* Prompt *
Copy out the entries below exactly as they stand, but only from the line containing "# Plate with its rounded window" through the line containing "2)], TOP, 0.277)".

* Given data *
_ _ _

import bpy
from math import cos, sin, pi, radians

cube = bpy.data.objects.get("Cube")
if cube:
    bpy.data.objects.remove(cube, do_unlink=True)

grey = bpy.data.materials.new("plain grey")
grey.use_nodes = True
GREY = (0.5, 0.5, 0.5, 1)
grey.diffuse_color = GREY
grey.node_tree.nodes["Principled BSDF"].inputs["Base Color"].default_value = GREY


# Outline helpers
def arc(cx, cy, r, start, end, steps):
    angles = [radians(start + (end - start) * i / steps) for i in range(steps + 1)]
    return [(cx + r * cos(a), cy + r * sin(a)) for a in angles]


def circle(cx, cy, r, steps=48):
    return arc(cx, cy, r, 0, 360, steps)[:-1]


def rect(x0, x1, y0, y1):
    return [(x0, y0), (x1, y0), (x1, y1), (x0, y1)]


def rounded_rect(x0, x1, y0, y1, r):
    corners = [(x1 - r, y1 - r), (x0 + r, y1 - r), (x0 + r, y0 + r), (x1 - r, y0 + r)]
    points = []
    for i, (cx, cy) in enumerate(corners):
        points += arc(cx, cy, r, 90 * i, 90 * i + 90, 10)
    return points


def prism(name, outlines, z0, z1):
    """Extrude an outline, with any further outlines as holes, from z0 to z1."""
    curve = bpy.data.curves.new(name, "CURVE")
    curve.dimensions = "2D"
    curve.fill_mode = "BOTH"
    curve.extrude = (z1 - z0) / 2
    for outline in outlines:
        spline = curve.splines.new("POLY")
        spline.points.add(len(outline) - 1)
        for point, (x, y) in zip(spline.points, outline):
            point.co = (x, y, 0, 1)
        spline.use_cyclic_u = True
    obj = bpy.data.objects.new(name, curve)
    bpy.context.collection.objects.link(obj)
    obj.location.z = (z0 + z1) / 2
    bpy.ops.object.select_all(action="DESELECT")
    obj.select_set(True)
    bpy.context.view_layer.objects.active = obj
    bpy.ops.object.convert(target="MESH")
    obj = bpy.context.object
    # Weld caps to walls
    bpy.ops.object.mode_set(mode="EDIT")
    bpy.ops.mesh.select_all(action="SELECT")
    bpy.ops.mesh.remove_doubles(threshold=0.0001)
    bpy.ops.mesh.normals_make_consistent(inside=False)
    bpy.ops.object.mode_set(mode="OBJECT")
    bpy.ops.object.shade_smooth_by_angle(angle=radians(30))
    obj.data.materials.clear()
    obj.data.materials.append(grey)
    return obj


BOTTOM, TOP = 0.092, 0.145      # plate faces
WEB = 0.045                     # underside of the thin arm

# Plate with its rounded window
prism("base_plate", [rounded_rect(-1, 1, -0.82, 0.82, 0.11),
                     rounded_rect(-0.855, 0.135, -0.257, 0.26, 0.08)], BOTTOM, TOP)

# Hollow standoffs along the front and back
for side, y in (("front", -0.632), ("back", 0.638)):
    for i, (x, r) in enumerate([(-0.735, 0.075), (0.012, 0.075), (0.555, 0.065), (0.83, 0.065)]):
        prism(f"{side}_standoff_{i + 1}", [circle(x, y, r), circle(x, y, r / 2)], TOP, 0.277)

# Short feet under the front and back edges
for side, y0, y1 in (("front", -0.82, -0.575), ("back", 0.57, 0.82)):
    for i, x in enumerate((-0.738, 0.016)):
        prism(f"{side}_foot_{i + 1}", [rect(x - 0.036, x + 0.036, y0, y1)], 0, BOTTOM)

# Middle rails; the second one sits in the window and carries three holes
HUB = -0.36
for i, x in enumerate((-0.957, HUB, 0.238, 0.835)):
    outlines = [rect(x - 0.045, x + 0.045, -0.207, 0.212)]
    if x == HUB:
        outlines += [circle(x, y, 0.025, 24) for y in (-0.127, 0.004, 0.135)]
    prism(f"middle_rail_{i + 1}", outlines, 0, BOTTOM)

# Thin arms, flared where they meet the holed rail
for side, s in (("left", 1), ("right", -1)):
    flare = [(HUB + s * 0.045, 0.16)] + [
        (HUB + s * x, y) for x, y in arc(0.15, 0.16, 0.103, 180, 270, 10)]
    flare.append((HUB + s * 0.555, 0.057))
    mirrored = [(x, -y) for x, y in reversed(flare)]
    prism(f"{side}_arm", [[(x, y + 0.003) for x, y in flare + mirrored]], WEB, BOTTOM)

_ _ _

* Answer space *
# Plate with its rounded window
prism("base_plate", [rounded_rect(-1, 1, -0.82, 0.82, 0.11),
                     rounded_rect(-0.855, 0.135, -0.257, 0.26, 0.08)], BOTTOM, TOP)

# Hollow standoffs along the front and back
for side, y in (("front", -0.632), ("back", 0.638)):
    for i, (x, r) in enumerate([(-0.735, 0.075), (0.012, 0.075), (0.555, 0.065), (0.83, 0.065)]):
        prism(f"{side}_standoff_{i + 1}", [circle(x, y, r), circle(x, y, r / 2)], TOP, 0.277)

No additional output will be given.